Poecilia reticulata pair.jpg

Pair of fancy veiltail guppies, gravid female lower right. Aaron Norman


The Guppy is easy to keep, beautiful and inexpensive, and, if you have a male and female, odds are close to 100 percent that you’ll get baby guppies. Fancy guppies appear in a staggering array of colors and finnages thanks to decades of selective breeding. For an illustrated chart of Guppy Standard types and strains see Guppy Types.

See Endler's Livebearer, a wild cousin of the domesticated guppies.

Family: Poeciliidae

Other common name(s):

Native range:

Habitat: The Guppy prefers a well-lighted tank densely planted on the sides and back. Long tanks are best, as they need lots of room to swim. Give them a little water movement—an inside box filter instead of a power filter works well.

Maximum length: 6 cm (2 in)
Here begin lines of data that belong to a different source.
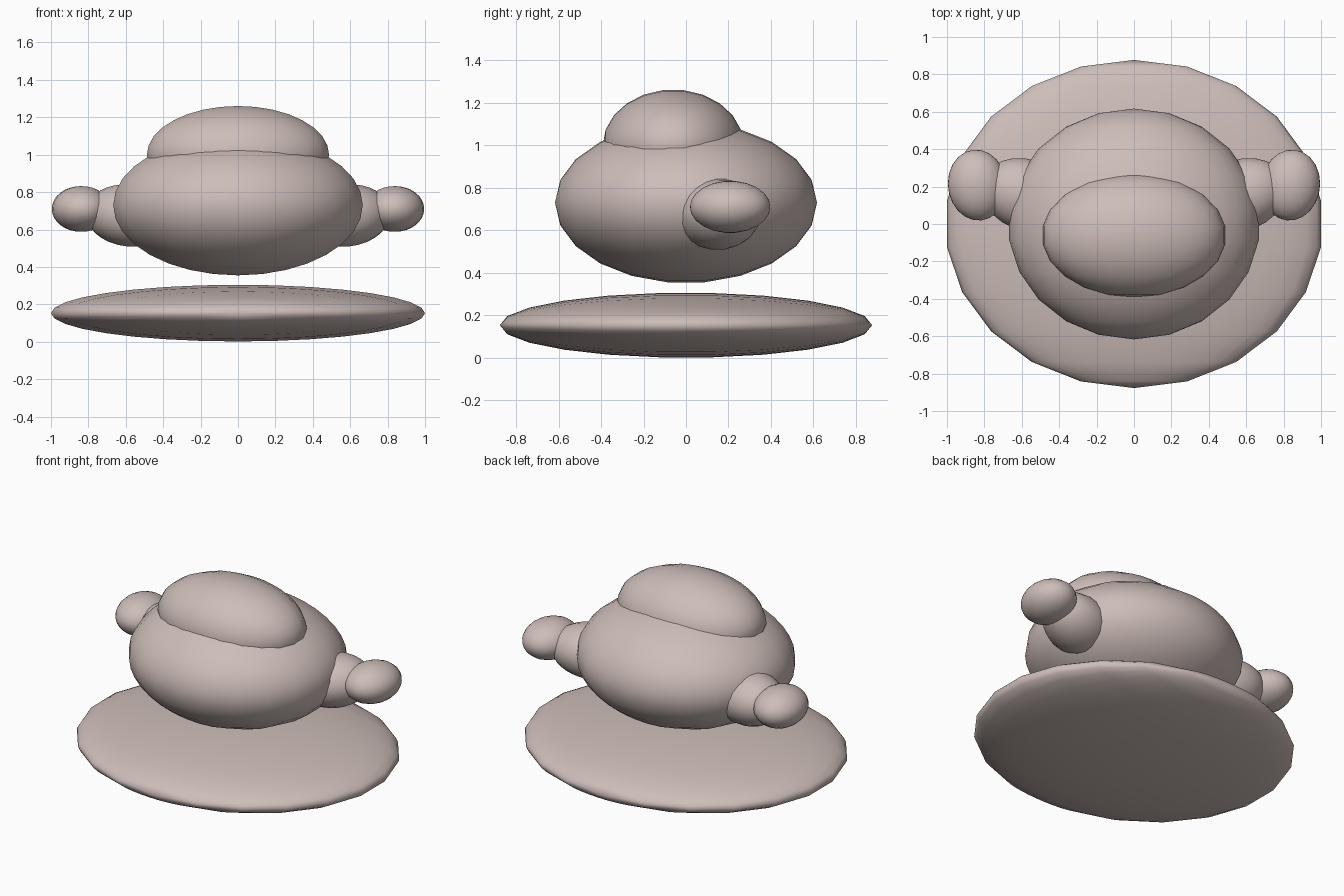
import bpy
import bmesh
from math import radians
from mathutils import Euler, Matrix, Vector

cube = bpy.data.objects.get("Cube")
if cube:
    bpy.data.objects.remove(cube, do_unlink=True)

# Single clay colour
clay = bpy.data.materials.new("pinkish grey")
clay.use_nodes = True
COLOUR = (0.61, 0.51, 0.48, 1)
clay.diffuse_color = COLOUR
bsdf = next(n for n in clay.node_tree.nodes if n.type == "BSDF_PRINCIPLED")
bsdf.inputs["Base Color"].default_value = COLOUR

RINGS = 11


def ellipsoid(name, centre, radii, turn=(0, 0, 0)):
    """Smooth squashed sphere with its poles along y."""
    bm = bmesh.new()
    bmesh.ops.create_uvsphere(bm, u_segments=32, v_segments=RINGS, radius=1)
    placement = (Matrix.Translation(Vector(centre))
                 @ Euler(turn).to_matrix().to_4x4()
                 @ Matrix.Diagonal((*radii, 1))
                 @ Matrix.Rotation(radians(90), 4, "X"))
    bm.transform(placement)
    for face in bm.faces:
        face.smooth = True
    mesh = bpy.data.meshes.new(name)
    bm.to_mesh(mesh)
    bm.free()
    mesh.materials.append(clay)
    obj = bpy.data.objects.new(name, mesh)
    bpy.context.collection.objects.link(obj)
    return obj


# Base, body and the cap on top
ellipsoid("base_disc", (0, 0, 0.153), (1.01, 0.877, 0.153))
ellipsoid("body", (0, 0, 0.73), (0.674, 0.617, 0.379))
ellipsoid("top_cap", (0, -0.06, 1.0), (0.492, 0.332, 0.263))

# Arms, one on each side, swung slightly backwards
for side, label in ((1, "left"), (-1, "right")):
    ellipsoid(label + "_upper_arm", (side * 0.575, 0.155, 0.675),
              (0.25, 0.19, 0.167), (0, -side * 0.1, side * 0.35))
    ellipsoid(label + "_hand", (side * 0.838, 0.208, 0.71),
              (0.157, 0.19, 0.123), (0, 0, -side * 0.12))
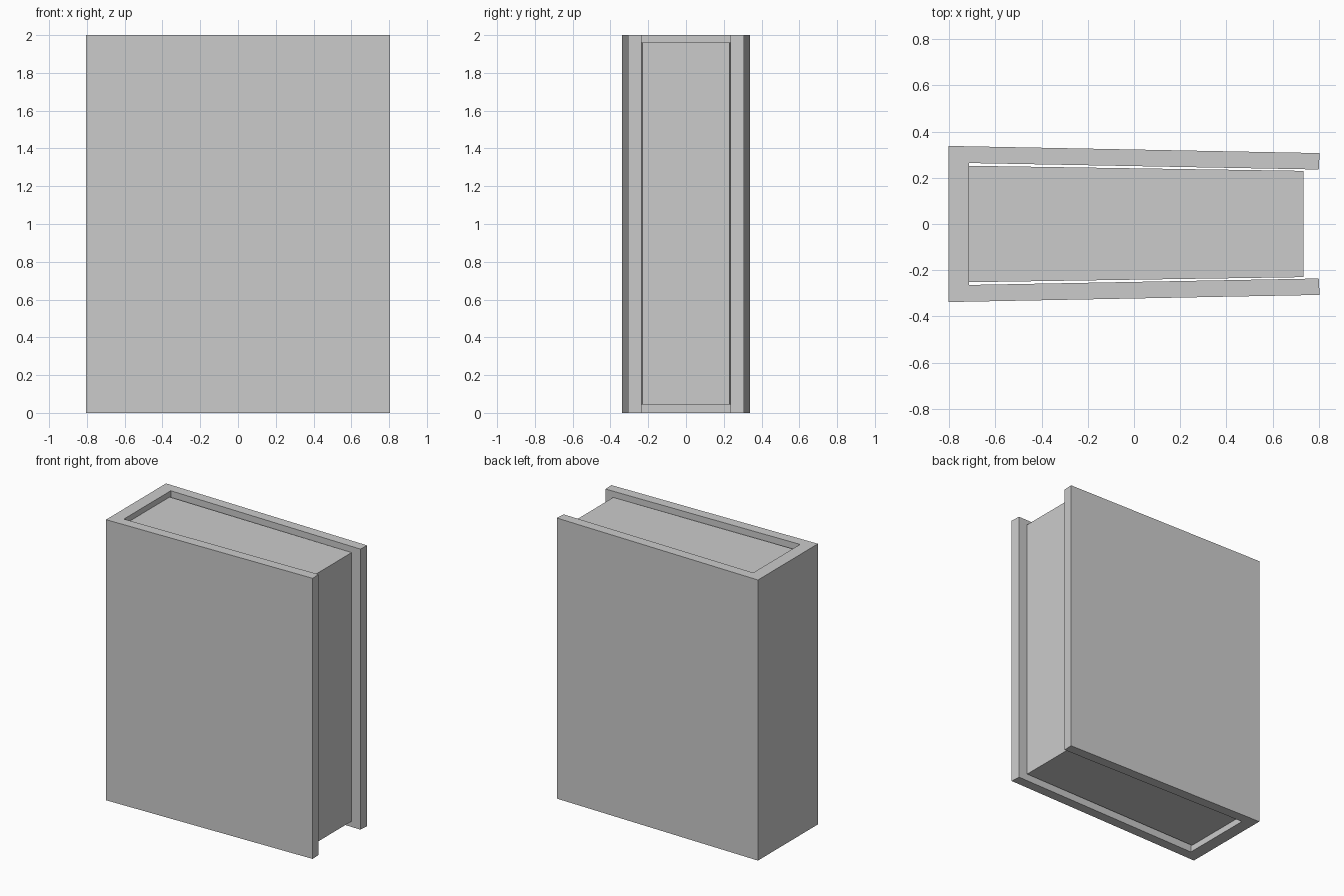
import bpy
import bmesh

cube = bpy.data.objects.get("Cube")
if cube:
    bpy.data.objects.remove(cube, do_unlink=True)

grey = bpy.data.materials.new("light_grey")
grey.use_nodes = True
grey.diffuse_color = (0.6, 0.6, 0.6, 1)
grey.node_tree.nodes["Principled BSDF"].inputs["Base Color"].default_value = (0.6, 0.6, 0.6, 1)


def extrude_outline(name, half, bottom, top):
    """Mirror a half outline across y = 0 and extrude it upright."""
    outline = half + [(x, -y) for x, y in reversed(half)]
    bm = bmesh.new()
    base = bm.faces.new([bm.verts.new((x, y, bottom)) for x, y in outline])
    result = bmesh.ops.extrude_face_region(bm, geom=[base])
    verts = [v for v in result["geom"] if isinstance(v, bmesh.types.BMVert)]
    bmesh.ops.translate(bm, verts=verts, vec=(0, 0, top - bottom))
    bmesh.ops.recalc_face_normals(bm, faces=bm.faces)
    mesh = bpy.data.meshes.new(name)
    bm.to_mesh(mesh)
    bm.free()
    mesh.materials.append(grey)
    obj = bpy.data.objects.new(name, mesh)
    bpy.context.collection.objects.link(obj)
    return obj


# Cover: spine and two boards tapering towards the open edge
extrude_outline("cover", [(-0.715, 0.264), (0.80, 0.236), (0.804, 0.307), (-0.804, 0.338)], 0, 2)

# Page block, set in from the boards and resting against the spine
extrude_outline("page_block", [(0.735, 0.23), (-0.715, 0.252)], 0.045, 1.96)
Minimum aquarium size: 38 L (10 gal)

Water: Freshwater 22 °C (72 °F) - 26 °C (79 °F)

General swimming level: Midwater to top


Omnivore. Guppies are not picky eaters and will accept just about anything offered to them. Feed several times per day.

Aquarium Compatibility

Guppies are schooling fish and best kept in groups of one male to several females. Combine with other active schooling species or keep in a species tank. Known fin nippers like the Tiger Barb, may nip at their fins and should be avoided.


Guppies are livebearers that give birth to fully formed babies. Parents will eat their young, and pregnant females should be moved to breeding traps or tanks with Java moss or other fine-leaved plants such as Cambomba. One mating allows a female to produce multiple broods of young over a period of months.


Guppies have been introduced for mosquito control and have established themselves in local waters in Namibia and South Africa.

Reference: 101 Best Tropical Fishes
Image credit: AN
Text credit: KW

See Breeding Livebearers for Kids.